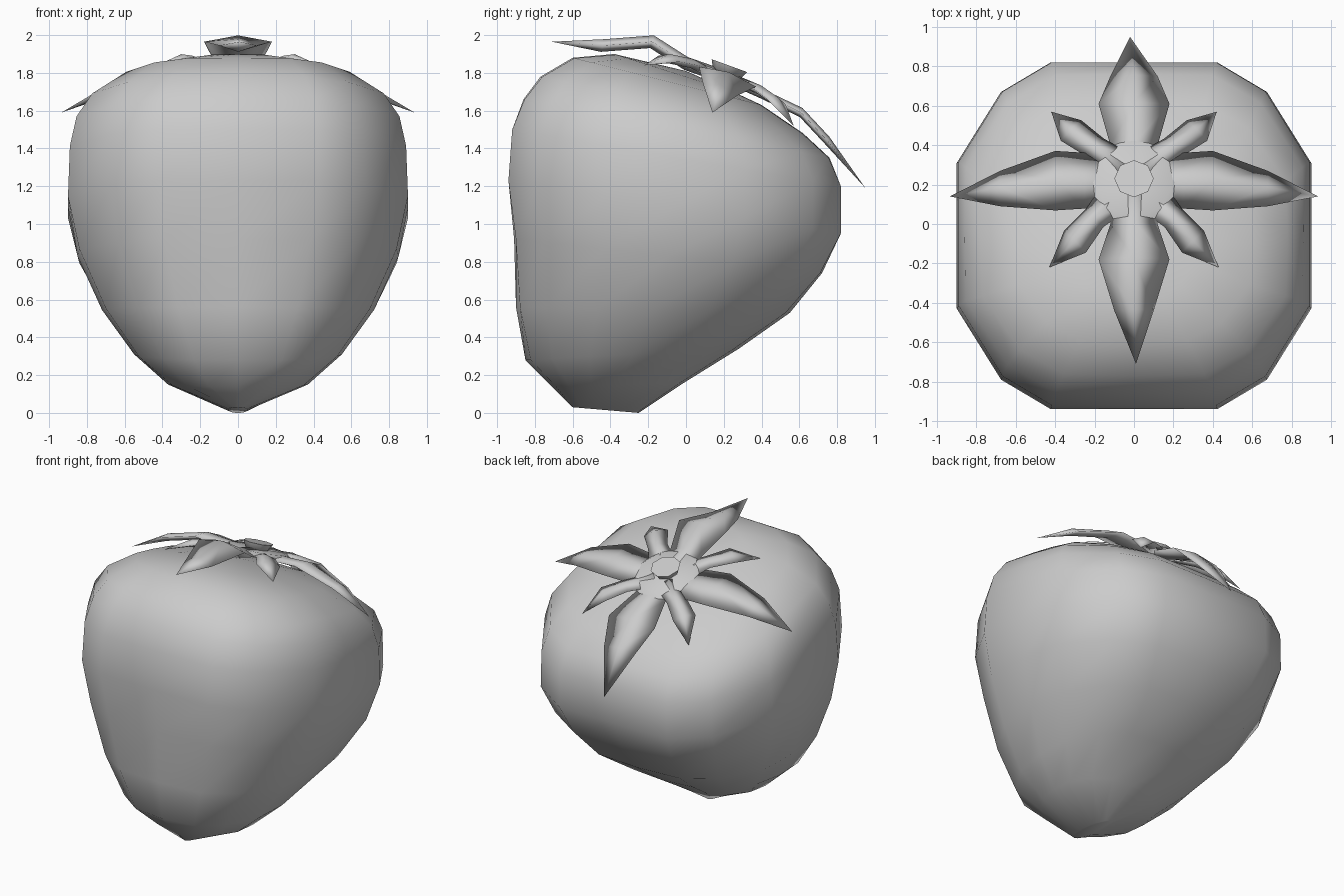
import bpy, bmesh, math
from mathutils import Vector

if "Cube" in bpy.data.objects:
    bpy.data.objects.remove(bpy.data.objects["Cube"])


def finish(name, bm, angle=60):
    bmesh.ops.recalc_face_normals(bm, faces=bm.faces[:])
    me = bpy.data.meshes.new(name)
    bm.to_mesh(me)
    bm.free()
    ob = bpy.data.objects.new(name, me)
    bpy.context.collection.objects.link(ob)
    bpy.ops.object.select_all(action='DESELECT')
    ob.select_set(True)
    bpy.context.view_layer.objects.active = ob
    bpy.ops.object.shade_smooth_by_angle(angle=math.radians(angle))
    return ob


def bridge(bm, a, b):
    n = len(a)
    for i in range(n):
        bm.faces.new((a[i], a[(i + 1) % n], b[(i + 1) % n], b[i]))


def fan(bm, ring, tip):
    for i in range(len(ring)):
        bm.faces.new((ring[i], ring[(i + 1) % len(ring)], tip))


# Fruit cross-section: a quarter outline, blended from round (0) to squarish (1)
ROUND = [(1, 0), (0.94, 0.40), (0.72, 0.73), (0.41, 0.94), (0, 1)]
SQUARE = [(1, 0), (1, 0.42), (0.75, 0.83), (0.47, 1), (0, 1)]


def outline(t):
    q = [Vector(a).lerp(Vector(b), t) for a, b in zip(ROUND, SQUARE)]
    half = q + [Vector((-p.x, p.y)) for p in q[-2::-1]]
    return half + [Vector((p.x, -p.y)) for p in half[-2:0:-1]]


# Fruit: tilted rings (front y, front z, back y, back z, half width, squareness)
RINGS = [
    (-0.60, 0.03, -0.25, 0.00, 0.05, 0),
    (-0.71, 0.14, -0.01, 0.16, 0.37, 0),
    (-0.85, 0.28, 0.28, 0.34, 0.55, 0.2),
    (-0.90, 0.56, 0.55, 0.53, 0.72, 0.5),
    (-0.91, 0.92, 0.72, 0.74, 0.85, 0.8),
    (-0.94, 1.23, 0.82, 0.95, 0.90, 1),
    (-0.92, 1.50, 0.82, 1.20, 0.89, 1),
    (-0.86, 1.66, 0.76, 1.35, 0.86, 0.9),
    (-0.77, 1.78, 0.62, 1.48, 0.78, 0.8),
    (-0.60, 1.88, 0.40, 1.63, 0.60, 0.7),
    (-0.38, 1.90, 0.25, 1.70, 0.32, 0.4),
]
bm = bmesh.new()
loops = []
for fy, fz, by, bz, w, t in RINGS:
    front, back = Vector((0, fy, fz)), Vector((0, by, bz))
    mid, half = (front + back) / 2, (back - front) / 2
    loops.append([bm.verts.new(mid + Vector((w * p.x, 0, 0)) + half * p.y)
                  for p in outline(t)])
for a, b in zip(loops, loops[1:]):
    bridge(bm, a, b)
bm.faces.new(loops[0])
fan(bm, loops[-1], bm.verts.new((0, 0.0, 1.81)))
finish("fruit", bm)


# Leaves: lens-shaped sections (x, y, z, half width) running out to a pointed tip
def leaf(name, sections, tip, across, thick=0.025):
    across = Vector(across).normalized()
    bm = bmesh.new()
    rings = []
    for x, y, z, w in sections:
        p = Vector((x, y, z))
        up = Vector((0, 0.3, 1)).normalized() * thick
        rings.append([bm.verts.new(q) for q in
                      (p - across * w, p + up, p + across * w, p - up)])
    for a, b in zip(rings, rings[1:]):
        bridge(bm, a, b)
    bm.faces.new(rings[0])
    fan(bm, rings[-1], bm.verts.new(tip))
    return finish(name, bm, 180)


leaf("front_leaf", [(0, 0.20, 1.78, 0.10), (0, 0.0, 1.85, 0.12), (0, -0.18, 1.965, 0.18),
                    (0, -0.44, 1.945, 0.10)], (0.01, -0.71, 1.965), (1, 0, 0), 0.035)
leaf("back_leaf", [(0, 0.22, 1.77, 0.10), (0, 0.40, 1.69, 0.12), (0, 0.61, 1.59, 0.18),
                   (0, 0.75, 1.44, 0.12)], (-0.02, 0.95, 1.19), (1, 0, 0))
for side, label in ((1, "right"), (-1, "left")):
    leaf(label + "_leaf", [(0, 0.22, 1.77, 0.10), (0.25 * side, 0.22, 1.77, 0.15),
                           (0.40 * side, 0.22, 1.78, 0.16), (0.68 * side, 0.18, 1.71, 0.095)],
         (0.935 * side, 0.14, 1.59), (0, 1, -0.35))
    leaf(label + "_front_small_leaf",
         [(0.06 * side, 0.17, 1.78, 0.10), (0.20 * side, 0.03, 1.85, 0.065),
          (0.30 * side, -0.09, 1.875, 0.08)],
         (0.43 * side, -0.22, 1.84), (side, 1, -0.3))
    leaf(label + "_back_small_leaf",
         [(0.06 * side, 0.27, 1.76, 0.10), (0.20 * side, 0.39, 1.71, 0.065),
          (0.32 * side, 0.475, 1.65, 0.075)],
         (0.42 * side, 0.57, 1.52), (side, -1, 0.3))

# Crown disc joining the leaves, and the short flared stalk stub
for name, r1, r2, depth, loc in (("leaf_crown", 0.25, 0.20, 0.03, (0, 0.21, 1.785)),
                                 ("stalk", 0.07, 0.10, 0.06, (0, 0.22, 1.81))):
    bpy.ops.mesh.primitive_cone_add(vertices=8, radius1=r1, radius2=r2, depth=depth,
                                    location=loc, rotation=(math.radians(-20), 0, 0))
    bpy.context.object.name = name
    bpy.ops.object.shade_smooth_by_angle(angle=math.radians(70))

## Task to carry out
Which of the lines in the material above contain "return"? Copy each one out.

## Worked solution
    return ob
    return half + [Vector((p.x, -p.y)) for p in half[-2:0:-1]]
    return finish(name, bm, 180)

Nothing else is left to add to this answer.